That's a very interesting admission about the linear version of The Anime Network, that they're downplaying it as something they created mainly to help convince digital cable and satellite carriers to carry the Video on Demand service. I don't know that much about the exact economics of Video-on-Demand, but, I suspect the overhead of running a VoD service is but a fraction of running a linear cable network as you don't have to fill a 24/7 schedule and the cable operators don't have to devote a whole linear channel space they could use for something less niche. I also suspect, as I said before, that ADV is bleeding money out the wahoo on the linear version of the network, and, if they're now treating it as something that is a lot less important than the VoD service, I'd almost be willing to bet money on the linear TAN being dead by the end of the year, possibly even in the next couple of months.
Don't get me wrong, I'm not fearful for the future of anime on American cable, but I think success lies with Cartoon Network/Adult Swim, and, to a lesser degree, and not with a full-fledged anime channel, as, by getting more anime shown on existing cable networks, the domestic distributors don't need to worry about the expensive overhead of running a cable channel, and they aren't splitting the audience with the people who like to watch the Fox reruns and the Adult Swim originals who would take chances on anime if it were shown on the same channel, but who wouldn't likely change the channel to an anime channel, even if they had the option.
"As expected, a large portion of questions revolved around the live-action version of Neon Genesis Evangelion. Greenfield confirmed that the project was very much alive, and they were currently in the process of finding a director. While naming no names, Greenfield did confirm that interest has been shown by several major directors, including one who has won an Oscar. He also mentioned that the probable location of the shoot would be New Zealand, the same country where WETA, the studio slated to create special effects for Evangelion, is located. When asked how soon the movie would be finished, Greenfield indicated it would be at least a year, most likely 3 or 4."

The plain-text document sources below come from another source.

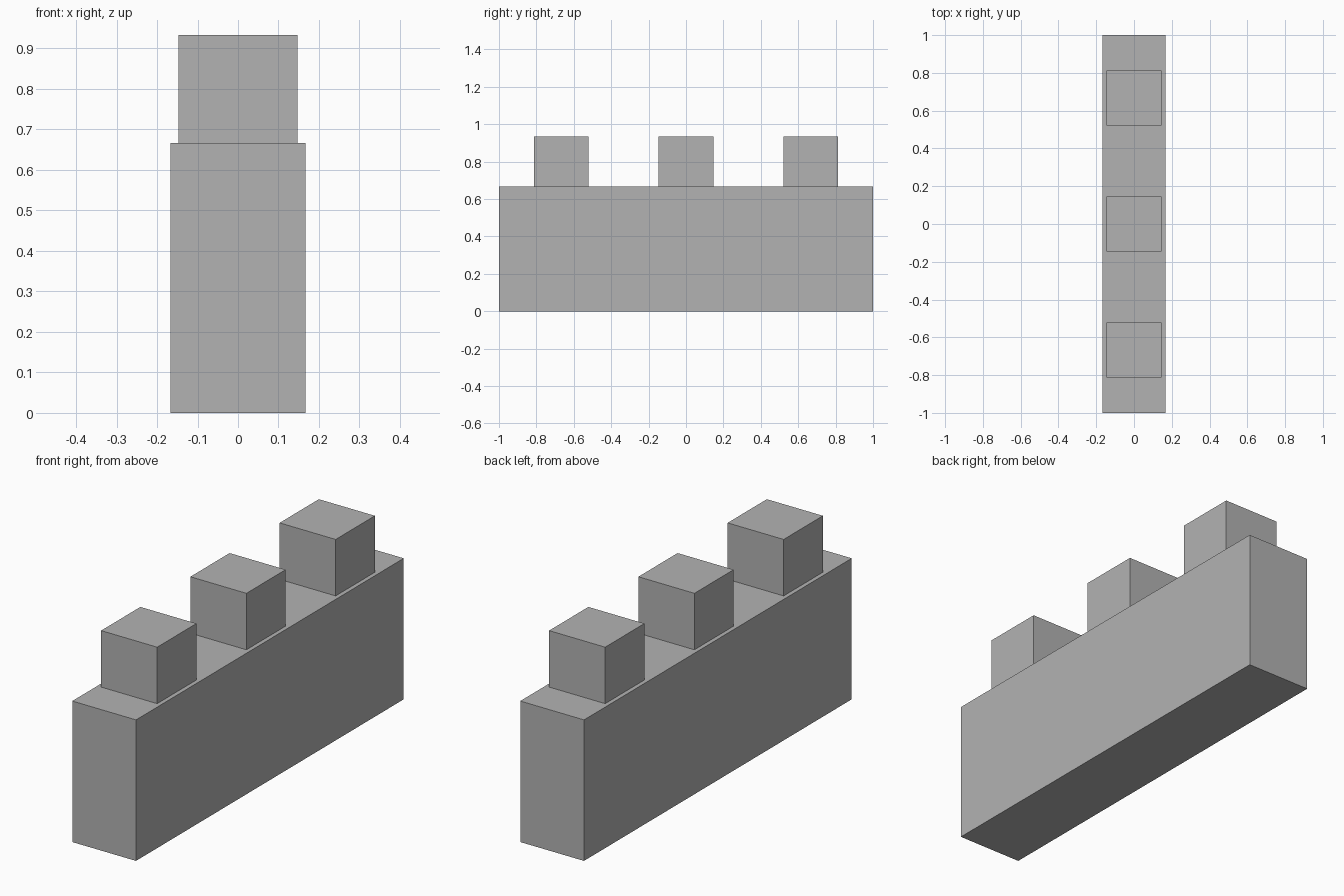
import bpy
import bmesh
from mathutils import Matrix

if "Cube" in bpy.data.objects:
    bpy.data.objects.remove(bpy.data.objects["Cube"], do_unlink=True)

GREY = (0.45, 0.45, 0.45, 1.0)
stone = bpy.data.materials.new("stone_grey")
stone.use_nodes = True
stone.diffuse_color = GREY
stone.node_tree.nodes["Principled BSDF"].inputs["Base Color"].default_value = GREY


def add_box(name, size, y, bottom):
    """Flat-shaded box centred on x = 0, resting at height bottom."""
    bm = bmesh.new()
    bmesh.ops.create_cube(bm, size=1, matrix=Matrix.Diagonal((*size, 1)))
    mesh = bpy.data.meshes.new(name)
    bm.to_mesh(mesh)
    bm.free()
    mesh.materials.append(stone)
    obj = bpy.data.objects.new(name, mesh)
    obj.location = (0, y, bottom + size[2] / 2)
    bpy.context.collection.objects.link(obj)
    return obj


# Wall body
WALL_HEIGHT = 2 / 3
add_box("wall", (1 / 3, 2, WALL_HEIGHT), 0, 0)

# Evenly spaced battlements along the top
for label, step in (("front", -1), ("middle", 0), ("back", 1)):
    add_box(label + "_battlement", (0.293, 0.293, 0.267), step * 2 / 3, WALL_HEIGHT)
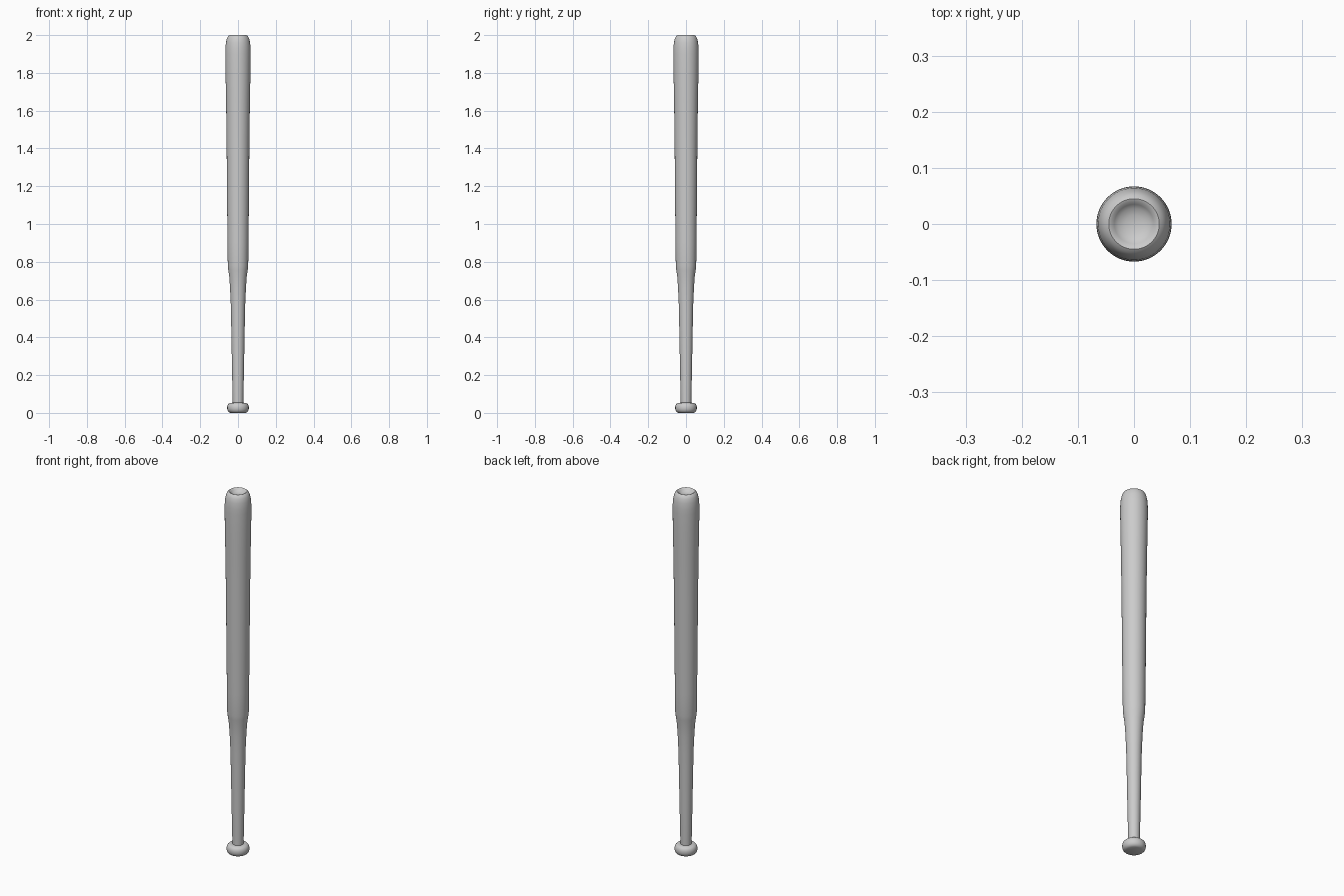
import bpy, bmesh, math

if "Cube" in bpy.data.objects:
    bpy.data.objects.remove(bpy.data.objects["Cube"])


def lathe(name, profile, sides=64):
    """Spin an (r, z) profile about z into a closed smooth solid."""
    bm = bmesh.new()
    rings = []
    for r, z in profile:
        if r == 0:
            rings.append([bm.verts.new((0, 0, z))] * sides)
        else:
            rings.append([bm.verts.new((r * math.cos(2 * math.pi * i / sides),
                                        r * math.sin(2 * math.pi * i / sides), z))
                          for i in range(sides)])
    for a, b in zip(rings, rings[1:]):
        for i in range(sides):
            j = (i + 1) % sides
            bm.faces.new(list(dict.fromkeys((a[i], a[j], b[j], b[i]))))
    bmesh.ops.recalc_face_normals(bm, faces=bm.faces[:])
    mesh = bpy.data.meshes.new(name)
    bm.to_mesh(mesh)
    bm.free()
    obj = bpy.data.objects.new(name, mesh)
    bpy.context.collection.objects.link(obj)
    bpy.ops.object.select_all(action='DESELECT')
    obj.select_set(True)
    bpy.context.view_layer.objects.active = obj
    bpy.ops.object.shade_smooth_by_angle(angle=math.radians(40))
    return obj


# knob, neck, tapering handle, stepped barrel and cupped tip in one turned piece
lathe("bat", [
    # knob
    (0, 0), (0.040, 0), (0.048, 0.004), (0.054, 0.011), (0.057, 0.021),
    (0.057, 0.033), (0.054, 0.043), (0.048, 0.050), (0.040, 0.053), (0.028, 0.054),
    # handle
    (0.029, 0.10), (0.032, 0.25), (0.035, 0.42), (0.038, 0.57),
    (0.042, 0.66), (0.046, 0.72), (0.051, 0.755), (0.054, 0.78),
    # barrel
    (0.0555, 0.90), (0.058, 1.15), (0.060, 1.40), (0.063, 1.65),
    (0.066, 1.80), (0.067, 1.90),
    # rounded end with shallow cup
    (0.0665, 1.93), (0.064, 1.96), (0.059, 1.982), (0.052, 1.995), (0.045, 2.0),
    (0.040, 1.998), (0.035, 1.992), (0.028, 1.986), (0.016, 1.982), (0, 1.980),
])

Ah, yes, the same non-news on the live-action Neon Genesis Evangelion film (lovingly nicknamed "LAEM", as in "live-action Evangelion movie) they've been repeating for a year, though they're strongly hinting that it's Lord of the Rings director Peter Jackson that they're approaching. When they say he's expressing "interest", it's vague and could mean anything, from "Ooh, let's start of this immediately after I finish shooting the King Kong remake" to a more neutral "Hmm, could be interesting; show me the script when you have it ready". Anyway, I maintain my total skepticism that this thing will ever be made, as it's been almost two years since they initially announced it at Cannes and still no studio seems to be interested in funding it, as I think they rightfully believe that it would be too expensive a film for too niche a fanbase.
The one way I could see live-action Eva working is if they ditched WETA, got a less well-known special effects house, reduced the projected budget significantly, and proposed shooting it "on the cheap" in Vancouver. Then Lion's Gate Films might be interested.
By the way, since I said "Evangelion" and "skeptic", might as well link to the only chapter in my aborted attempt to write something meaningful about the series, on the long-defunct AnimeShowcase.com, preserved in perpetuity at the Internet Archive.